R. Jacob Moshe Toledano(1880–1960), rabbi and scholar. Toledano's father Judah had immigrated from Morocco. Jacob was born, educated, and ordained in Tiberias. During 1899–1909, his first articles appeared in the Jerusalem Hebrew paper Havazzelet, under the title Hiddushei Torah. They were written in elegant Hebrew and in a scholarly style. Toledano was also interested in ancient manuscripts preserved in the libraries and yeshivot of oriental countries. He conceived the idea of founding a society to publish them and with this aim in mind entered into correspondence with scholars in western countries who encouraged him to implement the project. As a result of the cholera epidemic in Tiberias in 1903, he and his family left the town and settled in Peki'in. During the seven years he lived there he devoted himself to the study of the history of oriental Jewry and its personalities, as well as to the affairs of the Peki'in community, and published his Ner ha-Ma'arav. At the beginning of World War I, together with 700 "French" Jews (of North African descent) from Galilee, he was exiled from Erez Israel to Corsica because of his French citizenship. As the representative of the Alliance IsraMlite Universelle and the French government, he headed the committee of exiles and worked for their material and spiritual benefit. In 1920 he returned to Tiberias and took part in activities to revive communal life in the town; he represented it in 1921 at the rabbinical conference held in Jerusalem to establish the chief rabbinate of Erez Israel. In 1926 he was appointed a member of the Tangier rabbinate, and in 1929 av bet din and deputy chief rabbi of Cairo. In 1933 he was appointed to the similar office in Alexandria, as well as deputy head of the rabbinical court of appeals in Cairo, and in 1937 he became chief rabbi of Alexandria. In 1942 he was elected Sephardi chief rabbi of Tel Aviv-Jaffa, succeeding Ben Zion Ouziel. In 1958, when the religious parties had left the government coalition, he was appointed minister of religious affairs.

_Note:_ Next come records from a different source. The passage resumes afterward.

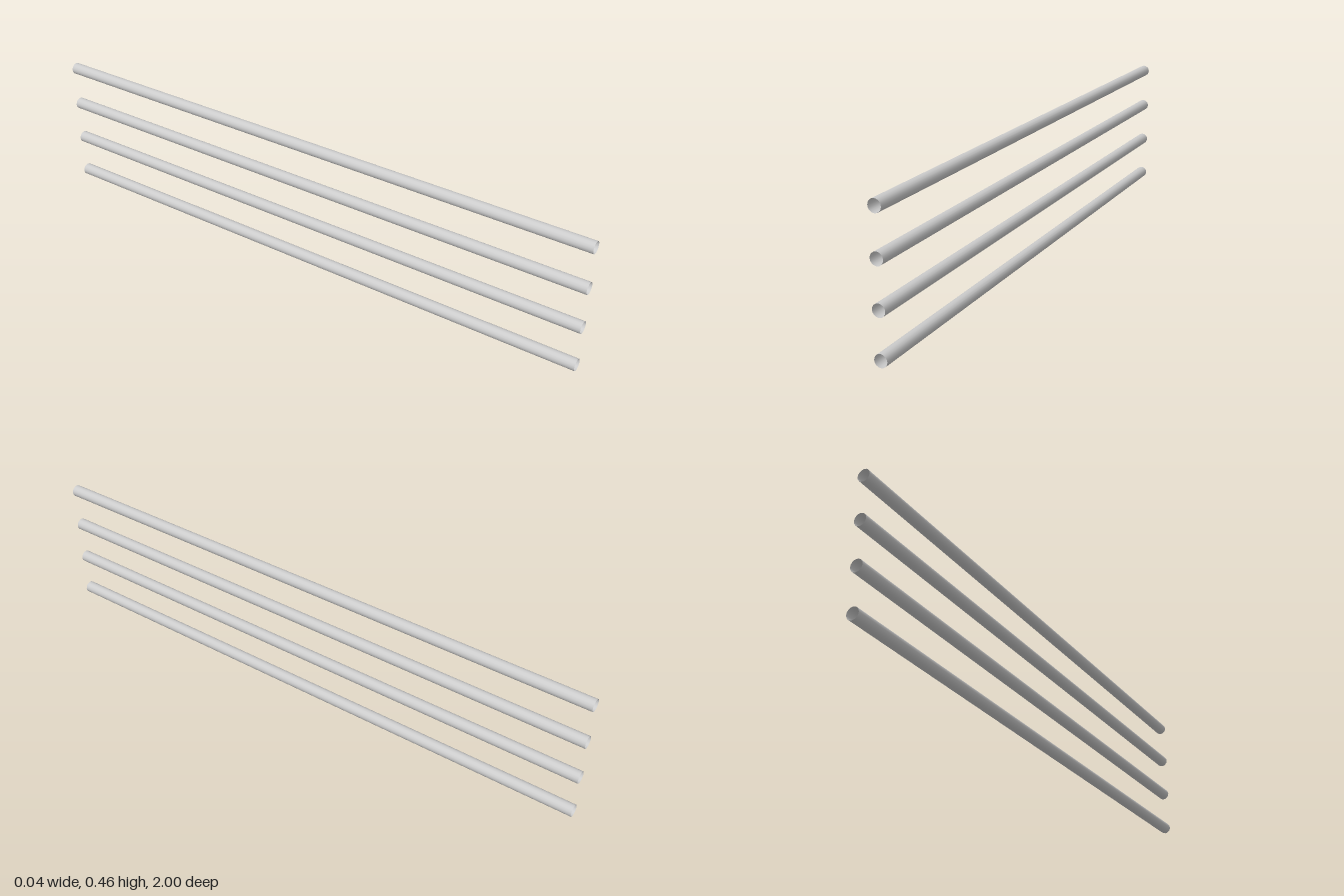
import * as THREE from 'three';

const RADIUS = 0.02, LENGTH = 2, SPACING = 0.14, COUNT = 4;

export function createModel() {
  const group = new THREE.Group();
  group.name = 'railSet';
  const material = new THREE.MeshStandardMaterial({ color: 0xcccccc, side: THREE.DoubleSide });

  // Open-ended hollow tube running front to back
  const tube = new THREE.CylinderGeometry(RADIUS, RADIUS, LENGTH, 16, 1, true);
  tube.rotateX(Math.PI / 2);

  // Evenly stacked rails
  for (let i = 0; i < COUNT; i++) {
    const rail = new THREE.Mesh(tube, material);
    rail.name = `rail${i + 1}`;
    rail.position.y = RADIUS + i * SPACING;
    group.add(rail);
  }
  return group;
}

His other books included Appiryon (Jerusalem, 1905), a bibliography of the supercommentators to Rashi's commentary to the Pentateuch; Yedei Moshe (Safed, 1915), a commentary on the Mishnah Pesahim by Maimonides from a manuscript; Yam ha-Gadol (Cairo, 1931), responsa; Sarid u-Falit (Tel Aviv, 1945), giving passages from manuscripts on ancient works dealing with the Talmud, Jewish scholarship, the history of the settlement in Erez Israel, and bibliography; and Ozar Genazim (1960), a collection of letters on the history of Erez Israel from ancient manuscripts, with introductions and notes.